The Braille Legacy is a musical with great production value and in many regards is wonderful to watch however The Braille Legacy is let down in a core area for a musical that is also a great strength for the show at times which makes it disappointing to see lose its sight on greatness at the last post.

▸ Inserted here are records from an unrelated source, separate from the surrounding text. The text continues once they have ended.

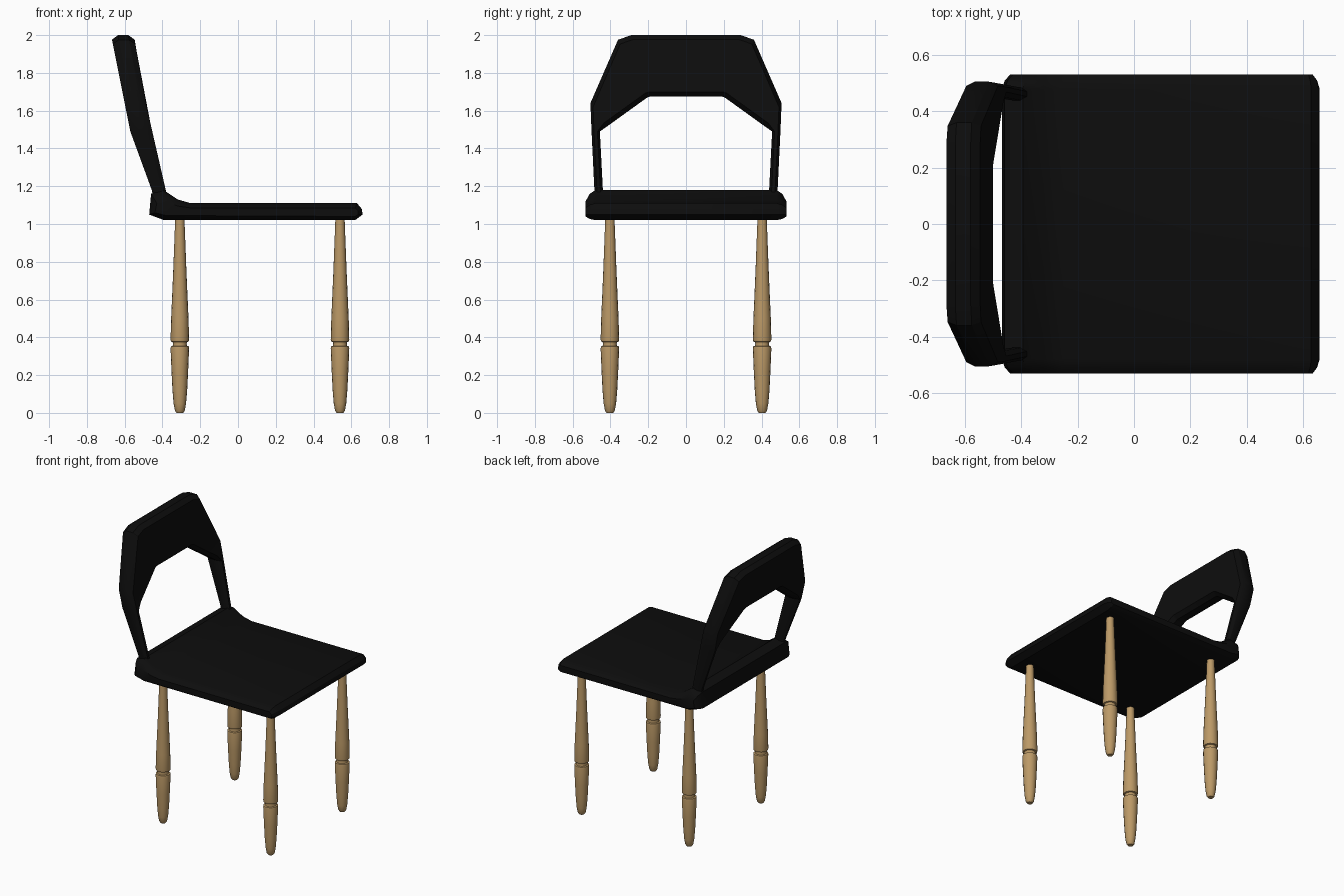
import bpy, bmesh, math
from mathutils import Vector

cube = bpy.data.objects.get("Cube")
if cube:
    bpy.data.objects.remove(cube, do_unlink=True)


def material(name, rgb):
    mat = bpy.data.materials.new(name)
    mat.use_nodes = True
    mat.diffuse_color = (*rgb, 1)
    bsdf = mat.node_tree.nodes["Principled BSDF"]
    bsdf.inputs["Base Color"].default_value = (*rgb, 1)
    return mat


def loft(name, rings, mat, closed=False, angle=30):
    """Skin a list of equal-length point rings; cap the ends unless closed."""
    bm = bmesh.new()
    loops = [[bm.verts.new(p) for p in ring] for ring in rings]
    count = len(loops[0])
    pairs = list(zip(loops, loops[1:]))
    if closed:
        pairs.append((loops[-1], loops[0]))
    else:
        bm.faces.new(loops[0])
        bm.faces.new(loops[-1])
    for a, b in pairs:
        for i in range(count):
            j = (i + 1) % count
            bm.faces.new((a[i], a[j], b[j], b[i]))
    bmesh.ops.recalc_face_normals(bm, faces=bm.faces)
    mesh = bpy.data.meshes.new(name)
    bm.to_mesh(mesh)
    bm.free()
    mesh.materials.append(mat)
    obj = bpy.data.objects.new(name, mesh)
    bpy.context.collection.objects.link(obj)
    bpy.ops.object.select_all(action="DESELECT")
    obj.select_set(True)
    bpy.context.view_layer.objects.active = obj
    bpy.ops.object.shade_smooth_by_angle(angle=math.radians(angle))
    return obj


black = material("black plastic", (0.004, 0.004, 0.004))
wood = material("light wood", (0.5, 0.32, 0.135))

# Seat: side profile with a raised rear lip, shrinking to a rounded rim
seat_mid = [(-.47, 1.05), (-.39, 1.02), (.62, 1.02), (.66, 1.05), (.655, 1.08),
            (.63, 1.11), (-.25, 1.11), (-.32, 1.13), (-.395, 1.18), (-.46, 1.16)]
seat_rim = [(-.44, 1.06), (-.38, 1.045), (.62, 1.04), (.635, 1.05), (.635, 1.07),
            (.62, 1.085), (-.25, 1.085), (-.32, 1.095), (-.38, 1.12), (-.43, 1.11)]
half = [(.48, 0), (.51, .35), (.532, 1)]
stations = [(-y, t) for y, t in reversed(half)] + half
loft("seat", [[(a + (c - a) * t, y, b + (d - b) * t)
               for (a, b), (c, d) in zip(seat_mid, seat_rim)]
              for y, t in stations], black)


# Backrest: leaning hoop swept between an outer and an inner outline
def along(table, z):
    for (z0, x0), (z1, x1) in zip(table, table[1:]):
        if z <= z1:
            break
    return x0 + (x1 - x0) * (z - z0) / (z1 - z0)


FRONT = [(1.1, -.365), (1.2, -.387), (1.8, -.525), (2.0, -.55)]
BACK = [(1.1, -.44), (1.17, -.453), (1.49, -.57), (2.0, -.672)]

# Cross-section: end (0 outer, 1 inner), whether chamfered, depth from the back
SECTION = [(0, 0, .3), (0, 0, .75), (0, 1, 1), (1, 1, 1),
           (1, 0, .7), (1, 0, .3), (1, 1, 0), (0, 1, 0)]


def hoop_ring(outer, inner):
    outer, inner = Vector(outer), Vector(inner)
    span = inner - outer
    cut = span.normalized() * min(.025, span.length * .3)
    ring = []
    for end, chamfer, depth in SECTION:
        p = (inner if end else outer) + (cut * (-1 if end else 1) if chamfer else cut * 0)
        back, front = along(BACK, p.y), along(FRONT, p.y)
        ring.append((back + (front - back) * depth, p.x, p.y))
    return ring


side = [((.482, 1.11), (.438, 1.11)), ((.485, 1.18), (.44, 1.18)),
        ((.5, 1.49), (.456, 1.49)), ((.506, 1.64), (.42, 1.515)),
        ((.36, 1.975), (.205, 1.67)), ((.29, 2.0), (.19, 1.675))]
mirrored = [((-a, b), (-c, d)) for (a, b), (c, d) in reversed(side)]
loft("backrest", [hoop_ring(o, i) for o, i in side + mirrored], black)

# Turned legs: (height, radius) profile with a groove above the foot
LEG = [(0, .018), (.012, .026), (.05, .033), (.12, .039), (.22, .044), (.34, .049),
       (.352, .047), (.355, .038), (.365, .036), (.375, .038), (.378, .047),
       (.39, .049), (.5, .046), (.75, .035), (1.04, .024)]
SIDES = 16
for end, x in (("front", .54), ("rear", -.308)):
    for hand, y in (("left", .403), ("right", -.403)):
        rings = [[(x + r * math.cos(math.tau * i / SIDES),
                   y + r * math.sin(math.tau * i / SIDES), z)
                  for i in range(SIDES)] for z, r in LEG]
        loft(f"{end}_{hand}_leg", rings, wood)
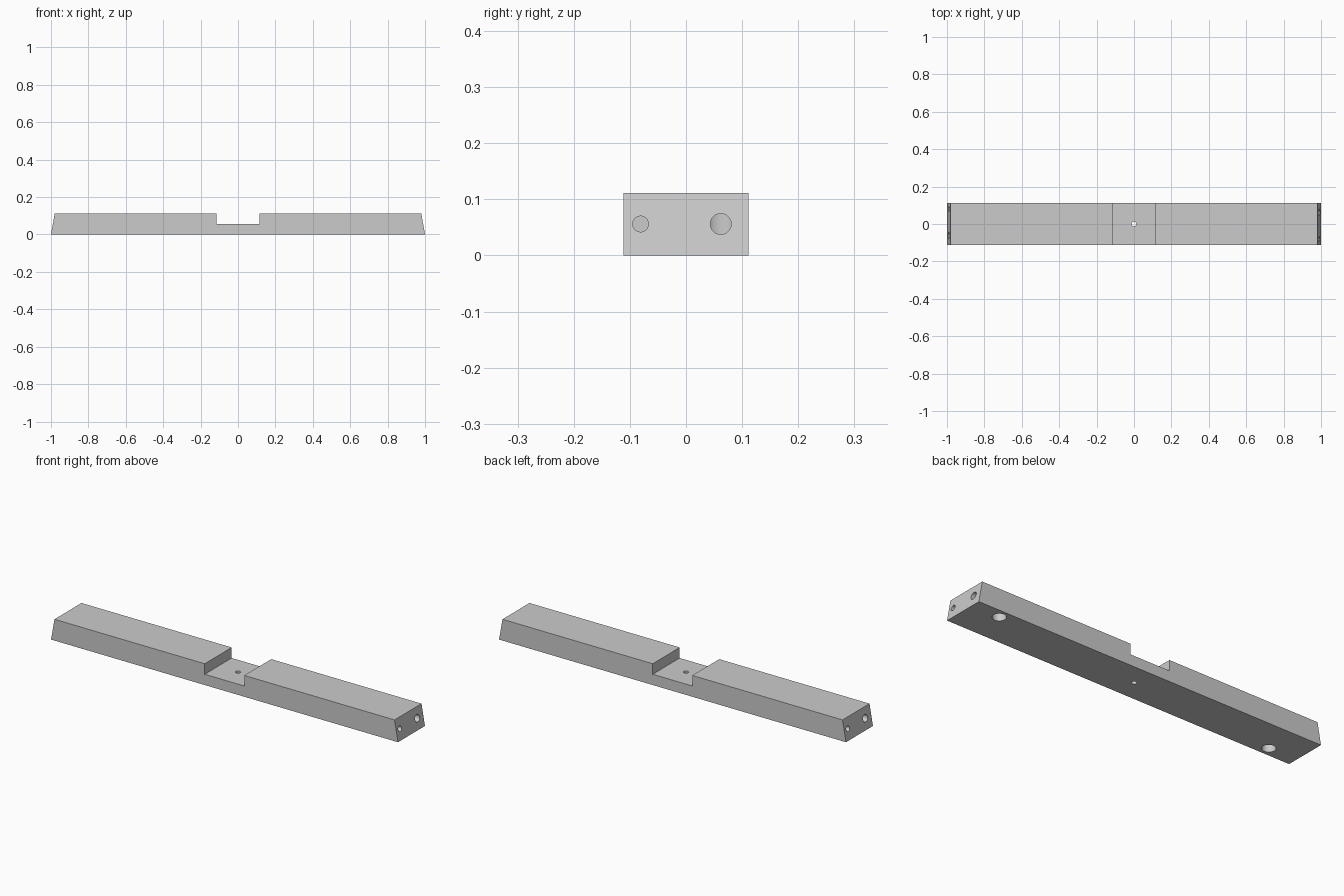
import bpy, bmesh
from math import pi
from mathutils import Matrix

if "Cube" in bpy.data.objects:
    bpy.data.objects.remove(bpy.data.objects["Cube"])

HALF_Y, TOP, NOTCH_Z = 0.111, 0.111, 0.056


def mesh_object(name, bm):
    bmesh.ops.recalc_face_normals(bm, faces=bm.faces)
    mesh = bpy.data.meshes.new(name)
    bm.to_mesh(mesh)
    bm.free()
    obj = bpy.data.objects.new(name, mesh)
    bpy.context.collection.objects.link(obj)
    return obj


def add_drill(bm, axis, start, end, a, b, radius):
    # axis 'X': a, b are y, z; axis 'Z': a, b are x, y
    mid = (start + end) / 2
    if axis == 'X':
        m = Matrix.Translation((mid, a, b)) @ Matrix.Rotation(pi / 2, 4, 'Y')
    else:
        m = Matrix.Translation((a, b, mid))
    bmesh.ops.create_cone(bm, cap_ends=True, segments=48, radius1=radius,
                          radius2=radius, depth=abs(end - start), matrix=m)


def cut(target, name, bm):
    cutter = mesh_object(name, bm)
    mod = target.modifiers.new(name, 'BOOLEAN')
    mod.operation, mod.solver, mod.object = 'DIFFERENCE', 'EXACT', cutter
    bpy.context.view_layer.objects.active = target
    bpy.ops.object.modifier_apply(modifier=mod.name)
    bpy.data.objects.remove(cutter)


# Bar: side profile with sloped ends and central notch, extruded in y
half = [(1, 0), (0.98, TOP), (0.114, TOP), (0.114, NOTCH_Z)]
profile = half + [(-x, z) for x, z in reversed(half)]
bm = bmesh.new()
face = bm.faces.new([bm.verts.new((x, -HALF_Y, z)) for x, z in profile])
ext = bmesh.ops.extrude_face_region(bm, geom=[face])
verts = [v for v in ext['geom'] if isinstance(v, bmesh.types.BMVert)]
bmesh.ops.translate(bm, verts=verts, vec=(0, 2 * HALF_Y, 0))
bar = mesh_object("notched_bar", bm)

# Round pockets in the underside and the screw hole in the notch
bm = bmesh.new()
for s in (1, -1):
    add_drill(bm, 'Z', -0.05, 0.09, s * 0.84, s * 0.062, 0.0325)
add_drill(bm, 'Z', -0.05, 0.2, 0, 0, 0.0125)
cut(bar, "vertical_holes", bm)

# End holes: a wide one reaching the pocket and a narrow blind one
bm = bmesh.new()
for s in (1, -1):
    add_drill(bm, 'X', s * 0.84, s * 1.1, s * 0.062, 0.056, 0.0185)
    add_drill(bm, 'X', s * 0.87, s * 1.1, s * -0.081, 0.056, 0.014)
cut(bar, "end_holes", bm)

# Smooth hole walls, crisp edges elsewhere
bpy.ops.object.select_all(action='DESELECT')
bar.select_set(True)
bpy.context.view_layer.objects.active = bar
bpy.ops.object.shade_smooth_by_angle(angle=pi / 6)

The music in a musical undoubtedly is a very important element for a production at the core for success which is where The Braille Legacy succeeds so much but is let down at the end. The music composed by Jean-Baptiste Saudray begins in a very fine fashion with typical musical writing and with a strong sense of French origin and Baroque stylizing is wonderful adding a real sense of originality to it. The music that follows is equally as charming with wonderful melodic qualities that carries through with solid motif technique, the problem that occurs with this is the repetition of these motifs. This should be perfectly acceptable in normal quantities but The Braille Legacy really pushes with delivering the same motifs in exactly the same instrumentation and gives the same color every time which leaves the music wonderfully melodic but loses the sharp punch and emotional impact that makes this music wonderful. Another concern for the music is the choice of keys for all the music that feels very similar and limited given the wide range of color and emotion that different keys allow a composer to display, these flaws are something I wish were not present in the production that takes all this melodic music and is performed with passion and great quality.

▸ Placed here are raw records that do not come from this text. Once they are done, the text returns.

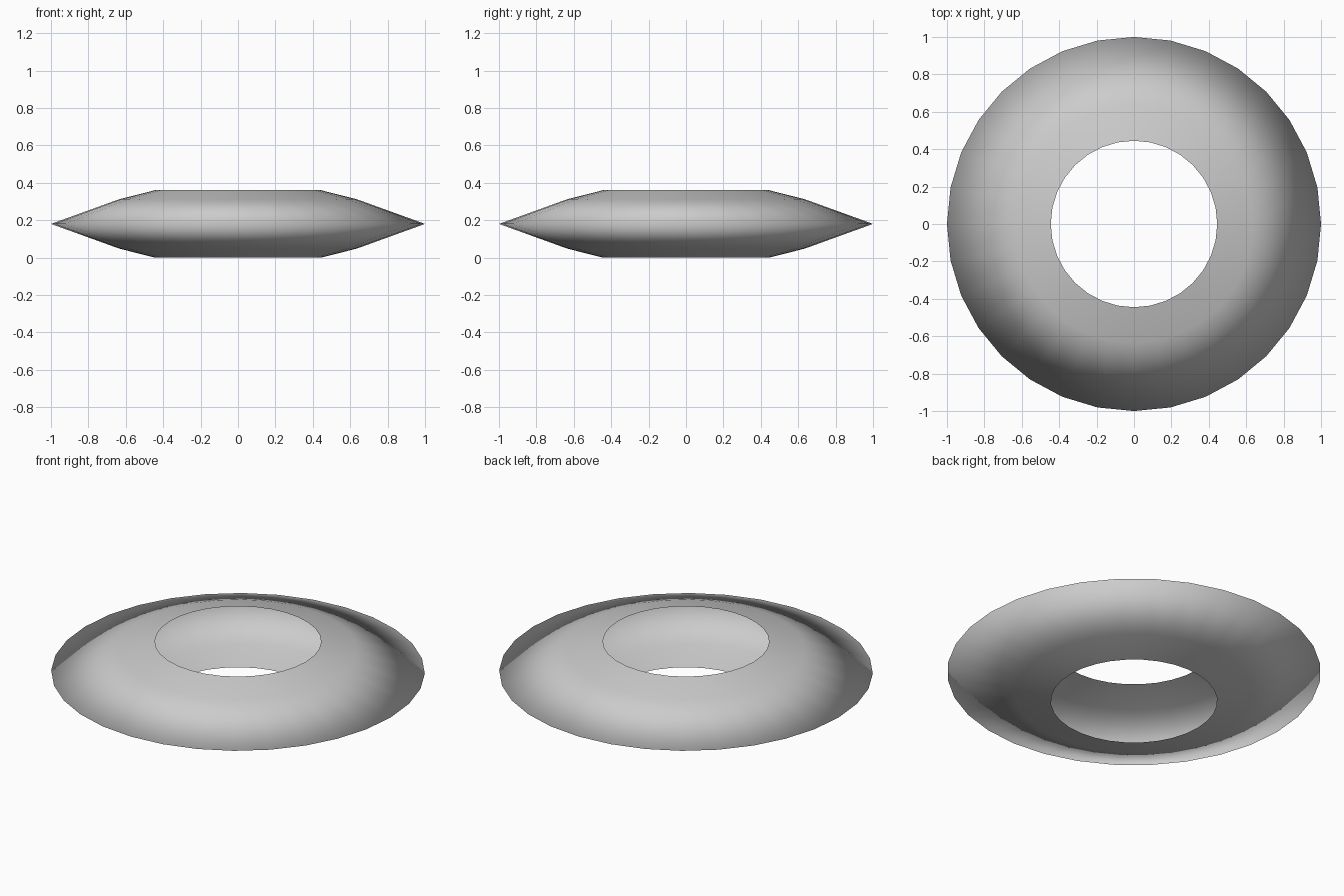
import bpy, bmesh
from math import cos, sin, pi

if "Cube" in bpy.data.objects:
    bpy.data.objects.remove(bpy.data.objects["Cube"])

SIDES = 32
# Open cross-section (radius, height): upper lip, shoulder, rim, shoulder, lower lip
profile = [(0.445, 0.36), (0.635, 0.312), (1.0, 0.18), (0.635, 0.048), (0.445, 0.0)]

bm = bmesh.new()
rings = [[bm.verts.new((r * cos(2 * pi * i / SIDES), r * sin(2 * pi * i / SIDES), z))
          for i in range(SIDES)] for r, z in profile]

# Hollow shell: skin neighbouring rings, leaving the central hole open
for upper, lower in zip(rings, rings[1:]):
    for i in range(SIDES):
        j = (i + 1) % SIDES
        face = bm.faces.new((upper[i], lower[i], lower[j], upper[j]))
        face.smooth = True

mesh = bpy.data.meshes.new("ring_shell")
bm.to_mesh(mesh)
bm.free()
bpy.context.collection.objects.link(bpy.data.objects.new("ring_shell", mesh))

Quality is something that does not lack in the other elements of the production particularly in the casting choices with the whole company very well performed with stand out performances from Jack Wolfe and Jérôme Pradon in their roles as Louis Braille and Doctor Pignier who are wonderfully believable and filled with emotional depth that is fantastic to see. In particular Jack Wolfe has a great voice that is wonderfully controlled with a very caring performance of a blind man that is impressive to see in a performer making their professional debut. The story for The Braille Legacy follows Louis Braille’s journey to be able to read books as easily as anyone who can see and the production does a very compelling job of showcasing the treatment and conditions of those effected during the time period of Nineteenth Century Paris that the cast do an extremely great job of supporting on stage.

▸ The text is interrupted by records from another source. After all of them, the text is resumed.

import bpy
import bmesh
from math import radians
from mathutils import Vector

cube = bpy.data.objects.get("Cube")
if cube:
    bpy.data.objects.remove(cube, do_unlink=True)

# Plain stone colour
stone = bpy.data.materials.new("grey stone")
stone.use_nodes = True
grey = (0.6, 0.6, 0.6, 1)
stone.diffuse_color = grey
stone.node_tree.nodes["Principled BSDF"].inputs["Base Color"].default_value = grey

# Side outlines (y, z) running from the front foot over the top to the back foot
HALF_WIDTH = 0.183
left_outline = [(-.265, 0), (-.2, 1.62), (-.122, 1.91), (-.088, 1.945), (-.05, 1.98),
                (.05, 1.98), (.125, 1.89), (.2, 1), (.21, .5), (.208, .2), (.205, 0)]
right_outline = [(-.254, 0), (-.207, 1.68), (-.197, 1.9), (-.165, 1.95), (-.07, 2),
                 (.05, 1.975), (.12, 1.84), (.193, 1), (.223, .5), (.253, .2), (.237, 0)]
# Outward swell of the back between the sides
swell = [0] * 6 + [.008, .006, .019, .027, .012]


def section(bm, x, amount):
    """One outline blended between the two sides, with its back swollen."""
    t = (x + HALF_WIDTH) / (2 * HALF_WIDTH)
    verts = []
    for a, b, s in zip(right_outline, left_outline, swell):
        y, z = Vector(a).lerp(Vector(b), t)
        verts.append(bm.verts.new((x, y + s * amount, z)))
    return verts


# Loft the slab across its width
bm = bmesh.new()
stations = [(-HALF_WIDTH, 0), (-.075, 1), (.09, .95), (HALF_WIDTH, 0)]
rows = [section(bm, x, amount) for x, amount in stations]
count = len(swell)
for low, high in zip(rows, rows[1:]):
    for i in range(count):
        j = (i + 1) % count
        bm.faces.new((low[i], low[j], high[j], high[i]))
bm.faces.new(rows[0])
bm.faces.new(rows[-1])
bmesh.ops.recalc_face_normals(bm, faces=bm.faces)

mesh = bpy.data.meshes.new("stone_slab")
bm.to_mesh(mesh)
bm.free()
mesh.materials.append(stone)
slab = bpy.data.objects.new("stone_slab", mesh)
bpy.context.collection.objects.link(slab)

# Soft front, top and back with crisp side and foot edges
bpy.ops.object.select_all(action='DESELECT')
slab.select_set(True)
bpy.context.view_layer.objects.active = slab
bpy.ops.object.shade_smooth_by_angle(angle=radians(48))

The set is a very wonderful addition to the production with a very large revolving building that can be seen through as it twists around, this design by Tim Shortall is made more impressive by the Charing Cross Theatre itself that is a quite small stage and by the set revolving when needed movement for actors becomes very easy and fluid with the different angles the set creates very charming and smart. The design is reminiscent of the original Sweeny Todd production which is certainly a great compliment.
Overall The Braille Legacy has a lot of elements I can praise from the charming set to the wonderful performances all around. The music for The Braille Legacy carries a great blend of different sources and carries a lot of weight to wow audiences yet by the end through a lack of transformation and different colour this weight becomes more muffled when it hits audiences. The Braille Legacy is filled with charm and is magical at times but sadly loses the ability to be truly special by the end which is a big disappointment for a show that was a cusp away from greatness.
Star Rating: 3/5